Contractual obligations of a reservation offer
Until written acceptance of a reservation offer reaches potential buyers, no contractual obligation exists between the parties. In other words, the reservation offer is revocable.
However, buyers may stipulate they wish to keep their reservation offer firm for a specified amount of time. If a vendor accepts the time frame, it means the vendor has an obligation to remove the property from the market. Because the vendor will not be able to market the property for the duration, the offer is known as, an irrevocable reservation offer.
Italian real estate agents: roles and fees
As in other countries, vendors in Italy often put their property in the hands of a real estate agency. The role of Italian real estate agents is to market the property to potential buyers. When a potential buyer makes an offer for a property, the real estate agent passes the offer on to the vendor. The estate agent does this through a reservation offer.
At this point, vendor and buyer are usually looking to move towards the second stage of the Italian purchasing process. This is where both parties sign a preliminary contract. If the vendor does not progress the sale to a preliminary contract stage, the reservation offer elapses and neither party has any obligation towards each other.

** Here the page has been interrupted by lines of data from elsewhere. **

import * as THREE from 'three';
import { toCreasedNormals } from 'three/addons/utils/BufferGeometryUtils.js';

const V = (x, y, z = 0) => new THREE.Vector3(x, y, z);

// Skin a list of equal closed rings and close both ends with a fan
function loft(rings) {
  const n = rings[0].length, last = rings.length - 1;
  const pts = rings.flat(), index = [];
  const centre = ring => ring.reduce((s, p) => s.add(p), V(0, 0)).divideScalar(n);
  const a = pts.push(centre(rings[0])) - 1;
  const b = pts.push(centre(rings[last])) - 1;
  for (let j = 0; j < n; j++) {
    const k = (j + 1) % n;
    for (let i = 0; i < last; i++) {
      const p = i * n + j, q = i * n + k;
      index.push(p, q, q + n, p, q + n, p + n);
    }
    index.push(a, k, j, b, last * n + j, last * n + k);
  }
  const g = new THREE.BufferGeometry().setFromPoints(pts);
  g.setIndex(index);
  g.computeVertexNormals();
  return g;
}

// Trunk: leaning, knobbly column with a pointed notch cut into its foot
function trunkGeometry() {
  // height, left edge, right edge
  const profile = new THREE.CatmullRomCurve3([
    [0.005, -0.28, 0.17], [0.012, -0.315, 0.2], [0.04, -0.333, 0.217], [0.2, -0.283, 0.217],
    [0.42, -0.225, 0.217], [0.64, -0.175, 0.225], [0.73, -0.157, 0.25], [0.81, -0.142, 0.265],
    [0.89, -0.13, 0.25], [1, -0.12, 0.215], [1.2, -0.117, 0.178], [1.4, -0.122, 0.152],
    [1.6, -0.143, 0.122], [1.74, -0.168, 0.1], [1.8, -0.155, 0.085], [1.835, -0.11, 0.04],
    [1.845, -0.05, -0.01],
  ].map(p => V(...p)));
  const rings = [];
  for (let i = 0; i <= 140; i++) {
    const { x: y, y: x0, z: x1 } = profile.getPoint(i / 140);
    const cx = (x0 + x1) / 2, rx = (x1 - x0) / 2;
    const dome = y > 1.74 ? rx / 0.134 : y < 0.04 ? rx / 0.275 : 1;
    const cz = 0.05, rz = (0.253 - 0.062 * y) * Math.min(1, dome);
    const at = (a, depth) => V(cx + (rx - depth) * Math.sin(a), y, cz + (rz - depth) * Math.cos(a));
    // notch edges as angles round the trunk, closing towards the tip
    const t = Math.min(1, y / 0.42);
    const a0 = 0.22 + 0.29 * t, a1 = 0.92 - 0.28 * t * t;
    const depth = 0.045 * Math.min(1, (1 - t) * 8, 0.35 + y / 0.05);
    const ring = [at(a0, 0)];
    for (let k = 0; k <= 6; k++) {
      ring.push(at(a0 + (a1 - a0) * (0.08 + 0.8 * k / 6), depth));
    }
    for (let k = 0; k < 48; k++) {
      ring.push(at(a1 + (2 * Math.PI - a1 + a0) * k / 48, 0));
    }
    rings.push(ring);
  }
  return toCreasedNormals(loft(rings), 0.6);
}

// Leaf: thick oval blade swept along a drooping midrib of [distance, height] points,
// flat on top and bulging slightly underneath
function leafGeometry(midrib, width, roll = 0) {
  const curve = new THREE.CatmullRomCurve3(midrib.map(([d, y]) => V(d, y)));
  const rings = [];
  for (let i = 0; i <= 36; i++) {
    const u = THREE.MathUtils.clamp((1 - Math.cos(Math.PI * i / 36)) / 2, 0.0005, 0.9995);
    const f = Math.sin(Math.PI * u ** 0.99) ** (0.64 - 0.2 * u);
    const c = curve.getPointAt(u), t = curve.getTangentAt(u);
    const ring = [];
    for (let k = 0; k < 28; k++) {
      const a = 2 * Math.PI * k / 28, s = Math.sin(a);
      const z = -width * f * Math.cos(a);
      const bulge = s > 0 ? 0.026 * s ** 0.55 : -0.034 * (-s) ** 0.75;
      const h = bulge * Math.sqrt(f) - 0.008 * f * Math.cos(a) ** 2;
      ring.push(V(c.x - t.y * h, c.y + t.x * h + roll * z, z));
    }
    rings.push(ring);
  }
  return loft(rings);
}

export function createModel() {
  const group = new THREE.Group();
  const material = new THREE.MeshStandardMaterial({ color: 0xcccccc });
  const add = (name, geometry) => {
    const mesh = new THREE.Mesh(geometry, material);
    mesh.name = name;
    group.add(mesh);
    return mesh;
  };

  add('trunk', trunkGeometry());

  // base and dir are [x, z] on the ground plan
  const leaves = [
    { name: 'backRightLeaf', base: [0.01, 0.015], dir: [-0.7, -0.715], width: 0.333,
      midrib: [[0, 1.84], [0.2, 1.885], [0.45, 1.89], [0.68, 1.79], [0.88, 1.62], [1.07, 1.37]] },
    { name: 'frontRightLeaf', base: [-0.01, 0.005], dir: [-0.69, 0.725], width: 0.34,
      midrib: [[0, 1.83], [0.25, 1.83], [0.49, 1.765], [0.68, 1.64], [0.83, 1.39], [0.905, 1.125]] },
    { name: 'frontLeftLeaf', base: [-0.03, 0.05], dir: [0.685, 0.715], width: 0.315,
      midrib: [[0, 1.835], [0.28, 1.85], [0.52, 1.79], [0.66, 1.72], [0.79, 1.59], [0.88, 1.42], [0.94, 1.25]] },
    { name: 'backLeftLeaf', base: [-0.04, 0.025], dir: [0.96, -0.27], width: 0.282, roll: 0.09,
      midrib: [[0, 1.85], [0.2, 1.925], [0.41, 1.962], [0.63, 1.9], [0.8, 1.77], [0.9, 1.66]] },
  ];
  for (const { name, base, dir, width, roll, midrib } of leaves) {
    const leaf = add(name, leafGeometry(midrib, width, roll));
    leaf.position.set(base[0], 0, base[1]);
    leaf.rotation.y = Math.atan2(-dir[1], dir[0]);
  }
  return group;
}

At the reservation offer stage, another aspect to consider is the estate agency commission. It is always worth asking if a real estate agent’s fees are negotiable. Generally however, commission ranges from 3% to 8% of the property sale price. Some agencies work on a fixed fee. To put that another way, fees are based on a percentage of the total sale price.

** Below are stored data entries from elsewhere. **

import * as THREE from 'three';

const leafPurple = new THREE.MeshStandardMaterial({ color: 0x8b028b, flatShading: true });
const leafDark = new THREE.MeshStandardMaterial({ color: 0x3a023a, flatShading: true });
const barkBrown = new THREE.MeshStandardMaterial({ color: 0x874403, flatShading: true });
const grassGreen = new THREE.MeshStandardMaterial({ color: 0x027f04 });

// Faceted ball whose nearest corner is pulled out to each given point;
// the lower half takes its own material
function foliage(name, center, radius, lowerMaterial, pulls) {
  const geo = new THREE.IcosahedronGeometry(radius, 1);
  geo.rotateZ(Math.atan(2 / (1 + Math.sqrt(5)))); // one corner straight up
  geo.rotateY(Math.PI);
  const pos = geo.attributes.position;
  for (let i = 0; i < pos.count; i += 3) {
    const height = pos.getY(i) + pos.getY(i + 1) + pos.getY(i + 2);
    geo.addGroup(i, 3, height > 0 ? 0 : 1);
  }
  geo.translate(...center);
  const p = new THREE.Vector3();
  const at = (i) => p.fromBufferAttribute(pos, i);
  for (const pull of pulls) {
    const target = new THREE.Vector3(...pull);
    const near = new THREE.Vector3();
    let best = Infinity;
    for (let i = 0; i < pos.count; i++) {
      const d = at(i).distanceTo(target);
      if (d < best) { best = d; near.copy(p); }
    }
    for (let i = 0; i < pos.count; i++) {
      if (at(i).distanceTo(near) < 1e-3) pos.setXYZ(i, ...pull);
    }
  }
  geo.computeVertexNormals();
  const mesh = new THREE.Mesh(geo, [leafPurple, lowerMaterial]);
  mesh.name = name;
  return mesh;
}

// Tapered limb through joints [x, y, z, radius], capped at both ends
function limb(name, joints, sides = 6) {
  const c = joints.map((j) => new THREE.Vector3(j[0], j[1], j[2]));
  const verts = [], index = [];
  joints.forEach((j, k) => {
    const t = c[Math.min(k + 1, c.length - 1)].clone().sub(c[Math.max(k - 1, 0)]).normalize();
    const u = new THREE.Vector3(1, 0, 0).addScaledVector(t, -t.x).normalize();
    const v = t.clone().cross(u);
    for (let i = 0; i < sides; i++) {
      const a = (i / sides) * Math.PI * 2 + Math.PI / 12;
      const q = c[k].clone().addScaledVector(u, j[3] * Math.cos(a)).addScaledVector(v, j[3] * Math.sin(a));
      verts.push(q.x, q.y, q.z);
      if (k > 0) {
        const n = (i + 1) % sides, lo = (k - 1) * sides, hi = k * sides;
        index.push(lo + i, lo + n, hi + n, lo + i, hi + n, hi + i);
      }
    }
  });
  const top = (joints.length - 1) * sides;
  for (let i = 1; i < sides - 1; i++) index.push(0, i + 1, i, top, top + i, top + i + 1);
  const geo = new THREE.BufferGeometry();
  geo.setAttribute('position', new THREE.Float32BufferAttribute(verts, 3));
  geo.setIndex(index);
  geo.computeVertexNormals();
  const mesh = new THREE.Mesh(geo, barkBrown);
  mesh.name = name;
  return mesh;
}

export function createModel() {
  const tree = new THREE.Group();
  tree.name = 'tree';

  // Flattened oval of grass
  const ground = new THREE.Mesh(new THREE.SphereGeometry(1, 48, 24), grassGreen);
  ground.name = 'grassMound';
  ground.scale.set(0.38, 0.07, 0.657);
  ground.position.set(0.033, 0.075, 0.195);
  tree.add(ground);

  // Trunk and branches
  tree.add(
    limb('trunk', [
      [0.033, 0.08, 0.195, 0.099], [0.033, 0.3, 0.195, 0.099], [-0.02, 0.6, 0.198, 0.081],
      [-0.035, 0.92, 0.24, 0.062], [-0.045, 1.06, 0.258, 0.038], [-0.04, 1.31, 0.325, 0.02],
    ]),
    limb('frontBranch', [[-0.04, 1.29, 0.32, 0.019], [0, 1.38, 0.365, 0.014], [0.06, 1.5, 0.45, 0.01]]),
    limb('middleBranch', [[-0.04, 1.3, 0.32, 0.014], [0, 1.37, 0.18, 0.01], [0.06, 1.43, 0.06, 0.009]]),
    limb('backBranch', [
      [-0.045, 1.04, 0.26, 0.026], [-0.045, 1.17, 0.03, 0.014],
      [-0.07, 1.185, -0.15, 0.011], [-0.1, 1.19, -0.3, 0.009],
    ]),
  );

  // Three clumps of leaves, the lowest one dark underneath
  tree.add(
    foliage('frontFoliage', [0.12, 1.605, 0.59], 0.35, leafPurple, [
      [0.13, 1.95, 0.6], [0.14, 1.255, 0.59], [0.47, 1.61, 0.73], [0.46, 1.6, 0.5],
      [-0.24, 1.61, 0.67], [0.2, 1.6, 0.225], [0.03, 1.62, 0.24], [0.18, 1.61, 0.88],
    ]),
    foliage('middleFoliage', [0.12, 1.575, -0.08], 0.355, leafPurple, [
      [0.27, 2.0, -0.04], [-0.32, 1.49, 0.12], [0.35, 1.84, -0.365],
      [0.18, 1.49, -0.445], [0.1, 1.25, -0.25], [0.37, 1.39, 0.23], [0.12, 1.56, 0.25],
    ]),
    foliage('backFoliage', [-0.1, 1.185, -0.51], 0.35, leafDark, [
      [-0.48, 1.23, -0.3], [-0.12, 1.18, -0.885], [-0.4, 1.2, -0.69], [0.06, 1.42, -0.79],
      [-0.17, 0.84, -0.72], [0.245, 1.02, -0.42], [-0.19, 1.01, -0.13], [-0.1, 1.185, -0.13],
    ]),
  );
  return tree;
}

A reservation offer may not end in a sale
Between the reservation offer and signing a preliminary contract, buyers should carry out property checks and searches (due diligence). This may highlight problems or irregularities related to the property. These issues may subsequently lead to buyers withdrawing their offer.
The acceptance of a reservation offer between the seller and buyer is not therefore a guarantee it will end in a sale.
You should therefore be wary if the estate agency requests their commission at this stage.
At what stage should you pay Italian estate agency commission?
To clarify when exactly estate agents should receive their commission, a 2010 Supreme Court case is pertinent. In order for a real estate agent to be entitled to their fee, it is not sufficient that a broker merely puts vendors and buyers in contact. It is not enough to hope that the transaction concludes successfully.
In other words, commission is only payable to a real estate agent once a preliminary contract is in place between the vendor and buyer.
Difficulties linked to successful completion of a real estate transaction arise because there are so many pitfalls between the reservation offer and preliminary contract.
Contractual risks of real estate in Italy
To avoid risks, it is wise to seek independent legal advice before you sign any paperwork relating to buying property in Italy. To avoid any conflicts of interest, make sure you choose your own lawyer rather than a lawyer recommended by an estate agent or a vendor.
Your lawyer will guide you step by step through the intricacies of the Italian property purchase process.
De Tullio Law Firm is an Italian Inheritance and Real Estate Law Firm present throughout Italy. We specialise in cross-border residential and commercial property transactions and inheritance matters in Italy. Should you need any further clarification concerning this or other property-related topics, De Tullio Law Firm will be happy to help. Get in touch with us at: email@example.com.